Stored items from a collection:
Start of Block

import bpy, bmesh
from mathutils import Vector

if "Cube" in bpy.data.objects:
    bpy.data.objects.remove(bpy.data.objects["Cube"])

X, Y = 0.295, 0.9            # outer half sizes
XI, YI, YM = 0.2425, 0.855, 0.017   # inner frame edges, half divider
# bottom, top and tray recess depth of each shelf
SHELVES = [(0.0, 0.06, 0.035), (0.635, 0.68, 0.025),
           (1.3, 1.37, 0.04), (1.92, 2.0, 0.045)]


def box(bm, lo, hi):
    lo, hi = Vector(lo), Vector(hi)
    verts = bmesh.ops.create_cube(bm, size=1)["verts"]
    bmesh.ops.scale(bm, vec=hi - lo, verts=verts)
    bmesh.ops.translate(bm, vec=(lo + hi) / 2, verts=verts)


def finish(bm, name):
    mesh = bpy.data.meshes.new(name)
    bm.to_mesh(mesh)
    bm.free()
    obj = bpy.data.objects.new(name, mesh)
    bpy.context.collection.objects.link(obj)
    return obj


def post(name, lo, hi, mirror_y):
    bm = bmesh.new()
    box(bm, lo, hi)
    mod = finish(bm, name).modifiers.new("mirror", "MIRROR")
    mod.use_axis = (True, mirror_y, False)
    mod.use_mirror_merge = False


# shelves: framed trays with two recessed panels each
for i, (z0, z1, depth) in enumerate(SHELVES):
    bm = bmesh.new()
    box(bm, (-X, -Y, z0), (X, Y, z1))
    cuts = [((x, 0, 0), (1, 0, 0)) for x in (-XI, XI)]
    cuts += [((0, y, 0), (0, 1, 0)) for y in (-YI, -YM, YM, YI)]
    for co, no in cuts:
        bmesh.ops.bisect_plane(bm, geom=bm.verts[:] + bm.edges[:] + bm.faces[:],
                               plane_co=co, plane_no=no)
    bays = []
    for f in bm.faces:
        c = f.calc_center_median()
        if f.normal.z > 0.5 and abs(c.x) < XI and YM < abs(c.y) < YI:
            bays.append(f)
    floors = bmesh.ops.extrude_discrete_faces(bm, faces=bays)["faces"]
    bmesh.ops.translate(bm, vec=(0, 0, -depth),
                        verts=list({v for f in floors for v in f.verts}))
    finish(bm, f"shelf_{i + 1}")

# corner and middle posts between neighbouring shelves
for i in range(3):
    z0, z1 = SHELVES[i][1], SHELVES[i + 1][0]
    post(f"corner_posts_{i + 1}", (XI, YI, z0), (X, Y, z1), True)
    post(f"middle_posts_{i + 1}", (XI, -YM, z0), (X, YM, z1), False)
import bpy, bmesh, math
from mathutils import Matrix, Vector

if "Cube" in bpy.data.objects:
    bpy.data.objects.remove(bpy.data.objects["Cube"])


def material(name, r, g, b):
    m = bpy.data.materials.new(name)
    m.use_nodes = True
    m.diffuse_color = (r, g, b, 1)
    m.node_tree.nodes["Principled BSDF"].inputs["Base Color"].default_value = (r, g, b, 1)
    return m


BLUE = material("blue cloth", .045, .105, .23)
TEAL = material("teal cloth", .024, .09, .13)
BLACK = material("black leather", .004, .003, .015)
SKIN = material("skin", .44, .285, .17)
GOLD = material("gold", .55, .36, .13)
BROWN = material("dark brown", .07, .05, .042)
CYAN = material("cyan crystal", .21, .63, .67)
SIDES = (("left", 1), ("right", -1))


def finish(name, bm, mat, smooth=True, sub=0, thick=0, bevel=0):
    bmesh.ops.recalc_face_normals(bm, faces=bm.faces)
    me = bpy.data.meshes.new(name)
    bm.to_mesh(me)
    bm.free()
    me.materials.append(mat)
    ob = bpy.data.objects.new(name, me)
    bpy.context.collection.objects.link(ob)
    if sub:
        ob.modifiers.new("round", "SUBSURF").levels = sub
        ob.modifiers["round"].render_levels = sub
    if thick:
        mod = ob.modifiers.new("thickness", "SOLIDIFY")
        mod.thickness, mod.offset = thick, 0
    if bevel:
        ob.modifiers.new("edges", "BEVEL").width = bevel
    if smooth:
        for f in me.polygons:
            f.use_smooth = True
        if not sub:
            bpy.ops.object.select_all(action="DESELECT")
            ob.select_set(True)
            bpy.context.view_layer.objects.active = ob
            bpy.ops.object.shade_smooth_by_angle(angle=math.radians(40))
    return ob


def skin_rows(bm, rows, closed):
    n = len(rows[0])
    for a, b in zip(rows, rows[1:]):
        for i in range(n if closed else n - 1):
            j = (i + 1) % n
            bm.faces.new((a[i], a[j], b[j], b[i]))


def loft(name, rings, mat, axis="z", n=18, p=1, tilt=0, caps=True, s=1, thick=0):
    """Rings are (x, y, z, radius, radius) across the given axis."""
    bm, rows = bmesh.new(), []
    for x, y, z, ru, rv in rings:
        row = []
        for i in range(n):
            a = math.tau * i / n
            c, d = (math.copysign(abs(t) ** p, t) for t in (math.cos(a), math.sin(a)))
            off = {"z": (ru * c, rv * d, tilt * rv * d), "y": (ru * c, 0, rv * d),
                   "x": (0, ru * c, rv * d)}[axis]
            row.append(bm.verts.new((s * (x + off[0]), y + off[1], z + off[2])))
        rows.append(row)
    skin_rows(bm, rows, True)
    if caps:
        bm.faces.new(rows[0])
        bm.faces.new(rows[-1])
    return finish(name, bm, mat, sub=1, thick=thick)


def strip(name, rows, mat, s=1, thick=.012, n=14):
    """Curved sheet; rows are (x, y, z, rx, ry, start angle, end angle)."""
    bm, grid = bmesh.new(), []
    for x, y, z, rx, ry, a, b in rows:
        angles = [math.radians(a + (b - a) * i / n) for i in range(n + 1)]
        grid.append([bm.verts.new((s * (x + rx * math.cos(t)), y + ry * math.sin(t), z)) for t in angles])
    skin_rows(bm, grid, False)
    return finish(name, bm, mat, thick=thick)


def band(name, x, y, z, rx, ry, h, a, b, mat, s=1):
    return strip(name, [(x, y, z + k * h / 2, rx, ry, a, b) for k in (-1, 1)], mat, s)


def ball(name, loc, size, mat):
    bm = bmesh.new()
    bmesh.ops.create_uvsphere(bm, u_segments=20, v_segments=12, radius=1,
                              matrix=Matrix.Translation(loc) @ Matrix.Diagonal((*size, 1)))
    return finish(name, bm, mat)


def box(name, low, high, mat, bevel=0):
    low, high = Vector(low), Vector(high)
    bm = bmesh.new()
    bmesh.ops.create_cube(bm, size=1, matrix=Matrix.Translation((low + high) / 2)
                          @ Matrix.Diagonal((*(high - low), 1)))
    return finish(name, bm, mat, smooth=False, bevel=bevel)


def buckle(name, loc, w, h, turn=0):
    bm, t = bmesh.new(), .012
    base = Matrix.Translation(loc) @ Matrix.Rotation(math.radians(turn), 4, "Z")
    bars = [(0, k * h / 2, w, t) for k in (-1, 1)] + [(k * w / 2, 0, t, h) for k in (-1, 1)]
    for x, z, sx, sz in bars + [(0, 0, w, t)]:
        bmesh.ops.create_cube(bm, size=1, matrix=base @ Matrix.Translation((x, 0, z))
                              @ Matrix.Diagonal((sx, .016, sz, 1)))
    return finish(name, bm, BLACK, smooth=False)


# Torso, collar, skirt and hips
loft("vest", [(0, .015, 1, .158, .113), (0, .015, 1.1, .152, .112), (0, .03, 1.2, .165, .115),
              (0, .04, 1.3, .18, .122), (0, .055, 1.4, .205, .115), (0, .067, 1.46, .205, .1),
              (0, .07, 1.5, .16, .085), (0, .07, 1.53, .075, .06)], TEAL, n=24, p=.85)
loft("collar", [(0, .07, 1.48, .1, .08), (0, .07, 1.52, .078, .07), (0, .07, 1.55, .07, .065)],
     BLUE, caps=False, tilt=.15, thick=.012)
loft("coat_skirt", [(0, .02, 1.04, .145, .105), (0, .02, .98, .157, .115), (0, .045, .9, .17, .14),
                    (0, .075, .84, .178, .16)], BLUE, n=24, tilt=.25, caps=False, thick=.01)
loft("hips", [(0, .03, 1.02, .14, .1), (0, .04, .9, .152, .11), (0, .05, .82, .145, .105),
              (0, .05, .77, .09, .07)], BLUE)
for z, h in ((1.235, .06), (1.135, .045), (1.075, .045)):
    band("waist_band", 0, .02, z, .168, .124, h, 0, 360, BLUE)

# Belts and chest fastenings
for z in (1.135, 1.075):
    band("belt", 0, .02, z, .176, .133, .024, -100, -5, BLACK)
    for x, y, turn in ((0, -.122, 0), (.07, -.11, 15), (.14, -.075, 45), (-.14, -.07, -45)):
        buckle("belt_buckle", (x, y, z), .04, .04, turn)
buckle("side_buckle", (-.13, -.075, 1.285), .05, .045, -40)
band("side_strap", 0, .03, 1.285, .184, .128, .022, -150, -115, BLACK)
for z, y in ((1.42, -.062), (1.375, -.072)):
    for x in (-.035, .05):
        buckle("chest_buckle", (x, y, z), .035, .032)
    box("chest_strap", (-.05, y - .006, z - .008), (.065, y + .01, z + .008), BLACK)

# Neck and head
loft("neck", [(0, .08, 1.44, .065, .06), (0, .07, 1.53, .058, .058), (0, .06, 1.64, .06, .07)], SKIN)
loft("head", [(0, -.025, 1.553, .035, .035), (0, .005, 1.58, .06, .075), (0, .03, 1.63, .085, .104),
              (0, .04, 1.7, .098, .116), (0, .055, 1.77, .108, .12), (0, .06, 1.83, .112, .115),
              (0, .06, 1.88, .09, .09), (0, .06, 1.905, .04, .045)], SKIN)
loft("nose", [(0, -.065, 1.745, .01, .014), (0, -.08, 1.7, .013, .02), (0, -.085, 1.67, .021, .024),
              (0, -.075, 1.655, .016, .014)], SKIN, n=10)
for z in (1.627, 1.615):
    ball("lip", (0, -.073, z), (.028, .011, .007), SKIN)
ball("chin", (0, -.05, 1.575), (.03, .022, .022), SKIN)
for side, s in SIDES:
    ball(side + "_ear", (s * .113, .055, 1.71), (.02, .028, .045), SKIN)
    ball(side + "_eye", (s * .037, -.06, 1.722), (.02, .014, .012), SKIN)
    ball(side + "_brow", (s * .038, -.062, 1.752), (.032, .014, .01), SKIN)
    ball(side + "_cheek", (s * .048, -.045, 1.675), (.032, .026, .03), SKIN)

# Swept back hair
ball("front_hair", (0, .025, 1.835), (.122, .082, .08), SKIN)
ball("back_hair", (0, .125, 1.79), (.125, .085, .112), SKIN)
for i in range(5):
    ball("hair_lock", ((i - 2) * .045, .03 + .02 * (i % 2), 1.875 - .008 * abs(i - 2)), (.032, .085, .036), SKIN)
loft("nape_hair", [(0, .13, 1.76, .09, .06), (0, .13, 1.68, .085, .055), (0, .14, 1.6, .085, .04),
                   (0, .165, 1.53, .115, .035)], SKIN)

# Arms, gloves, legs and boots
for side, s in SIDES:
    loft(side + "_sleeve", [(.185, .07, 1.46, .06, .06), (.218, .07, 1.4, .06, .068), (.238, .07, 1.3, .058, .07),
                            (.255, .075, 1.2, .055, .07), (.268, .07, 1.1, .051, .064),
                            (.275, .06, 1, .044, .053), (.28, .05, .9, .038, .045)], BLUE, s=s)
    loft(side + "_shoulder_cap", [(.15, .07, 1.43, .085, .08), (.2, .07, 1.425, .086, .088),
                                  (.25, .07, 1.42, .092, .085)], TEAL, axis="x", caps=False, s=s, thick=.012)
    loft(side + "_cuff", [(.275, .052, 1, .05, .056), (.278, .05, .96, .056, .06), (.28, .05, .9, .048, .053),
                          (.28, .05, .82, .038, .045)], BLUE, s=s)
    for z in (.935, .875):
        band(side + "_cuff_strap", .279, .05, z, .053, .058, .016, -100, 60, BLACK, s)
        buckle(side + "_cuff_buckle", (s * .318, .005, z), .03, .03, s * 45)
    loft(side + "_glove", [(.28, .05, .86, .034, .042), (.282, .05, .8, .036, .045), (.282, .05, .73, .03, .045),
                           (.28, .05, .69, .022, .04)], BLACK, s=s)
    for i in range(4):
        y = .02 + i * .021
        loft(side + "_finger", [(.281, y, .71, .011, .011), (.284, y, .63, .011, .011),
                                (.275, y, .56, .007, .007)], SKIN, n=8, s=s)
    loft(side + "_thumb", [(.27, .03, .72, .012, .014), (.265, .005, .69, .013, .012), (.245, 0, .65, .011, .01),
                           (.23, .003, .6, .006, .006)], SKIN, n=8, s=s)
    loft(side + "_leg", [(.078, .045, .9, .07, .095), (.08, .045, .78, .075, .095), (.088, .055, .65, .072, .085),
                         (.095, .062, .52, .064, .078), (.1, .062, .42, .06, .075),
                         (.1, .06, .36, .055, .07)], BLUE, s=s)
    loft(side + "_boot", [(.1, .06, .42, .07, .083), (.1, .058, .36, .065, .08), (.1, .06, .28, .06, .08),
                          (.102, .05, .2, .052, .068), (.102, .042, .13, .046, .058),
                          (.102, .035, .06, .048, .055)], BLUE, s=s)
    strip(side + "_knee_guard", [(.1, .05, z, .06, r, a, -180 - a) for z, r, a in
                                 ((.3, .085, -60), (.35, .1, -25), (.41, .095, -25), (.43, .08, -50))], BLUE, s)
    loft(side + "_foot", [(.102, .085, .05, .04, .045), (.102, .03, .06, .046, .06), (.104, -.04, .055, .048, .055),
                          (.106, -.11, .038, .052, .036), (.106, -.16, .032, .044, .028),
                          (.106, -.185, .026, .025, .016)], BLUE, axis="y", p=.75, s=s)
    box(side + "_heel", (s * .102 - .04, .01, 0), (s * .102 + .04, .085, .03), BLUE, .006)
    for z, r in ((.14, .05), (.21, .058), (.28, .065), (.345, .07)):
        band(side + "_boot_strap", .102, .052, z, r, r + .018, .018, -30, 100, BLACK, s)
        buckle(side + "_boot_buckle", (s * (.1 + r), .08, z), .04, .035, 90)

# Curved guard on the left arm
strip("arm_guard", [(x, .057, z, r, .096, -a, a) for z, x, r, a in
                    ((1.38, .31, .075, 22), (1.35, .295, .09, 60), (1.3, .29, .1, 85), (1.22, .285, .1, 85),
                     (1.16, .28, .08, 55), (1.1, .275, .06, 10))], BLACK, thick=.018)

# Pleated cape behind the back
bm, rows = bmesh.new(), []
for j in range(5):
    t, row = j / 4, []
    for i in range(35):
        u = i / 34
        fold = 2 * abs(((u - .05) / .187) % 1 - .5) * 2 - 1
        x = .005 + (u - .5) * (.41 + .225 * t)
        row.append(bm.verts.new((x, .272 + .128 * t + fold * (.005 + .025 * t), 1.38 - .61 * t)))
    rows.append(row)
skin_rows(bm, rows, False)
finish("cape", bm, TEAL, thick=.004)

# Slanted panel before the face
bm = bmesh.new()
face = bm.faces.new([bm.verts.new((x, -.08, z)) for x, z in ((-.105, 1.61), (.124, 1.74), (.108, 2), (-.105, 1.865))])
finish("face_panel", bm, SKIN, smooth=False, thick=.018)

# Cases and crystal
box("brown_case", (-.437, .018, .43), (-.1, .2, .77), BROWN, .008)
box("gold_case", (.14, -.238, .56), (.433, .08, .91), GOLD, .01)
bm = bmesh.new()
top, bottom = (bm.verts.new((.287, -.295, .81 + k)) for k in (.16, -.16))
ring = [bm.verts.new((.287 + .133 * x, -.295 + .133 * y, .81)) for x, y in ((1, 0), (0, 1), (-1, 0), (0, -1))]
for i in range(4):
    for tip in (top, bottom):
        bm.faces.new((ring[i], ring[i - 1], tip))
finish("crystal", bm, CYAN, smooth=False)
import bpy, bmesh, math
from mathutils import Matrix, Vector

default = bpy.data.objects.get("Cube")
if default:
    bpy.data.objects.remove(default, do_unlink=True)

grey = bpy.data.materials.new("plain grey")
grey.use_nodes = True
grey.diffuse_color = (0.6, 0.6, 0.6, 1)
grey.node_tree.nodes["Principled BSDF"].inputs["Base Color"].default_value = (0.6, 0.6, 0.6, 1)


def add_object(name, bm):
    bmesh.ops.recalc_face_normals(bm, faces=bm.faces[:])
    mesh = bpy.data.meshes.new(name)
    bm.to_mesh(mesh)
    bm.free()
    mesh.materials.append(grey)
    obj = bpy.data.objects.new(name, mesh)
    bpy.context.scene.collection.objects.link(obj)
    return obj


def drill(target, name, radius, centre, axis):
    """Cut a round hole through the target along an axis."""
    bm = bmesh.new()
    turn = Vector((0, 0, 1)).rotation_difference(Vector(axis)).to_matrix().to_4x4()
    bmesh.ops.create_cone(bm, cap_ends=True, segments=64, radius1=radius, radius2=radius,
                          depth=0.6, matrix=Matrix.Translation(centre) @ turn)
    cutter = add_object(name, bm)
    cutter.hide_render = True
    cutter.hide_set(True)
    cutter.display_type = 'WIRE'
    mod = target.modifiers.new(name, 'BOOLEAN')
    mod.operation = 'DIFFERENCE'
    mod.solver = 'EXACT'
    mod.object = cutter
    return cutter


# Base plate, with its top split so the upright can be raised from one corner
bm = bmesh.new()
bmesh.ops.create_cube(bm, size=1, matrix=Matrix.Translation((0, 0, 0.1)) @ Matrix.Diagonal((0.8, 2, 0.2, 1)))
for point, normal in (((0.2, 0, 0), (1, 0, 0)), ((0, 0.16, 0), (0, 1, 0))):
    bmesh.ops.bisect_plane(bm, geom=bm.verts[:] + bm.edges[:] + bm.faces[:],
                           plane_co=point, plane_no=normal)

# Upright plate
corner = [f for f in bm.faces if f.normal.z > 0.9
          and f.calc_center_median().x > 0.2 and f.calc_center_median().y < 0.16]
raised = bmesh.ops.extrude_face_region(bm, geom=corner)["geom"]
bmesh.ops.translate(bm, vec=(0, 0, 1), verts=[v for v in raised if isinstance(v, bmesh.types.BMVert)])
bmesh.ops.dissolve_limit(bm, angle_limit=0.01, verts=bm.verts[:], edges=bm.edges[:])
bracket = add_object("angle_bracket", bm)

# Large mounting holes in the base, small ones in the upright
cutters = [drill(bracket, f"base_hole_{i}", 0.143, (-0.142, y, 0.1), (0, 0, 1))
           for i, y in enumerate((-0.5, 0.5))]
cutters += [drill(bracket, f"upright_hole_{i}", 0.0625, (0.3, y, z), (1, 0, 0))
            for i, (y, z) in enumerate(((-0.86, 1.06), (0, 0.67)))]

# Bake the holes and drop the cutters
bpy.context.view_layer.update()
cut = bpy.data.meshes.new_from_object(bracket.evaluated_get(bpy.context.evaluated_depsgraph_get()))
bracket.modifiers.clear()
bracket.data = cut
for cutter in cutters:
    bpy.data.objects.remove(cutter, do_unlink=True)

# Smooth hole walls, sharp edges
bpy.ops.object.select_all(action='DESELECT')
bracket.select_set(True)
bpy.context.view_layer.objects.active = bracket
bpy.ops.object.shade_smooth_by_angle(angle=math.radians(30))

End of Block

Exercise: Above are the records. Print exactly, and only, the lines from the line with "(.102, .035, .06, .048, .055)], BLUE, s=s)" to the line with "-50))], BLUE, s)", both inclusive.

The completed task:
                          (.102, .035, .06, .048, .055)], BLUE, s=s)
    strip(side + "_knee_guard", [(.1, .05, z, .06, r, a, -180 - a) for z, r, a in
                                 ((.3, .085, -60), (.35, .1, -25), (.41, .095, -25), (.43, .08, -50))], BLUE, s)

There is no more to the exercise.